Stored entries:
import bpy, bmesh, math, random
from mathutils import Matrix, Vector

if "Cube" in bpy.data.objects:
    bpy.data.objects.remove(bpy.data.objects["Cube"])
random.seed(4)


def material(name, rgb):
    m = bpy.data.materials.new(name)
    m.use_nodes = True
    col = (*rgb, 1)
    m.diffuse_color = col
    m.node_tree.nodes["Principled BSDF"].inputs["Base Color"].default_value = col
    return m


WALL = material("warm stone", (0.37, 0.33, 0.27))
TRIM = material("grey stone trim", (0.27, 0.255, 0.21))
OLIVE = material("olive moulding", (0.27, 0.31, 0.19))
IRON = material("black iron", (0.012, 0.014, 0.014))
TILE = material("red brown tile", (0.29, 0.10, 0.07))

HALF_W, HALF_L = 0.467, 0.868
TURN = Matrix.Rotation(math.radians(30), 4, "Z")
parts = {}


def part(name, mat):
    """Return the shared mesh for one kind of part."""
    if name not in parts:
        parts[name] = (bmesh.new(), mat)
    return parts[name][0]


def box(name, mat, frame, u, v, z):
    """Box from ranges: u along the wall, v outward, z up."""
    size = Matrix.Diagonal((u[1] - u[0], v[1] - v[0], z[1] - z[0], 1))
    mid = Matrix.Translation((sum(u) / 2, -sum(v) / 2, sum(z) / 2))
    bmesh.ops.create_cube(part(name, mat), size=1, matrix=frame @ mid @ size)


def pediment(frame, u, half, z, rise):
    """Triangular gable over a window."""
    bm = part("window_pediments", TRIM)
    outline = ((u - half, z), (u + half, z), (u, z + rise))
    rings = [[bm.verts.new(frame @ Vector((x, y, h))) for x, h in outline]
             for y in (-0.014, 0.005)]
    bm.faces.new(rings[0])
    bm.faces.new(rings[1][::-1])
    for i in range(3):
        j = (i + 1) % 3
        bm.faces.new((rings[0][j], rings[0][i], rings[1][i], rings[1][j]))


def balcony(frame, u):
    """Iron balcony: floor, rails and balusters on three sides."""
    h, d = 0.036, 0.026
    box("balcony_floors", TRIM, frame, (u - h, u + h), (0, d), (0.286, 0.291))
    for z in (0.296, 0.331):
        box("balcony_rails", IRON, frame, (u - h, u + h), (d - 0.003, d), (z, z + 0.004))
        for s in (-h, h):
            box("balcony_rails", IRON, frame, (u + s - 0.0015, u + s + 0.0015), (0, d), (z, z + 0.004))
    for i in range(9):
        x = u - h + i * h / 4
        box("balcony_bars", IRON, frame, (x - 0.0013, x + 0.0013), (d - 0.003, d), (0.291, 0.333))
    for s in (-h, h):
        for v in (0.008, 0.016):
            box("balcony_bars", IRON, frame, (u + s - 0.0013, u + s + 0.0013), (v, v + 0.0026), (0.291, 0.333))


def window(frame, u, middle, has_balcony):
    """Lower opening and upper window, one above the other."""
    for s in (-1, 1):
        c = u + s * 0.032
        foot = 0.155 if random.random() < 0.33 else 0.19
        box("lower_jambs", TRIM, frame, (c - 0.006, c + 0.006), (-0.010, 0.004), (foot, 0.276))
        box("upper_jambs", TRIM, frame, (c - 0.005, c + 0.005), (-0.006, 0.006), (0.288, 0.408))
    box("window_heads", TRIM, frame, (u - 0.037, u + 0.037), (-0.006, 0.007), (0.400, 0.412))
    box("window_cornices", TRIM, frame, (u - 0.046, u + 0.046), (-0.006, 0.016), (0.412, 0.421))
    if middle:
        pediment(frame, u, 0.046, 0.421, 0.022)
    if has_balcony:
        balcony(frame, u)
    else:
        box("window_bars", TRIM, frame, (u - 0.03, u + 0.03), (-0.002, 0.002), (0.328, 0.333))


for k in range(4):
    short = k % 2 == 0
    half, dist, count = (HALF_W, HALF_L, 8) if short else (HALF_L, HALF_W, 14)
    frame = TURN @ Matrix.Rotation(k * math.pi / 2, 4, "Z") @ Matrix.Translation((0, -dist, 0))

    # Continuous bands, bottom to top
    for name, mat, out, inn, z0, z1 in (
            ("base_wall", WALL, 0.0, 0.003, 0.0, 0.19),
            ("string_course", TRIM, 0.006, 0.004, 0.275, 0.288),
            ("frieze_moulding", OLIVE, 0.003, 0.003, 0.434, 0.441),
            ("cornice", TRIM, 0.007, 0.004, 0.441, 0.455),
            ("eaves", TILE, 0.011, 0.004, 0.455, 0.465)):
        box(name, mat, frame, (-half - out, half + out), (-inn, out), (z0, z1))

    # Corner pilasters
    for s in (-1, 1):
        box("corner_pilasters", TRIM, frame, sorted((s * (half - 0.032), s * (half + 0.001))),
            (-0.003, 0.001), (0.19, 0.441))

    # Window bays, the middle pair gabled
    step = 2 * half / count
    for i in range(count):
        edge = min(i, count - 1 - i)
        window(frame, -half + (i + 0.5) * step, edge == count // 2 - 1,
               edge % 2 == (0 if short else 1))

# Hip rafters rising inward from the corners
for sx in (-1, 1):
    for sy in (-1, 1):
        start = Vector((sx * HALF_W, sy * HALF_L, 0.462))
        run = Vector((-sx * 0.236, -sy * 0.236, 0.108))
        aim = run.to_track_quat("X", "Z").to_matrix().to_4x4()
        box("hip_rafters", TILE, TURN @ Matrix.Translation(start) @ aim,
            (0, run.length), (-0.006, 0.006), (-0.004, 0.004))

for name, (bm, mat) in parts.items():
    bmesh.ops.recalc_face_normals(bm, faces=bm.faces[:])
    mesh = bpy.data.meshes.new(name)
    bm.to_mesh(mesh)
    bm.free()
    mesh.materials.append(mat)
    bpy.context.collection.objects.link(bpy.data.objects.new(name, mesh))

Problem statement:
The required output is a copy of each line in the records where the string "start" occurs.

Exercise output:
        start = Vector((sx * HALF_W, sy * HALF_L, 0.462))
        box("hip_rafters", TILE, TURN @ Matrix.Translation(start) @ aim,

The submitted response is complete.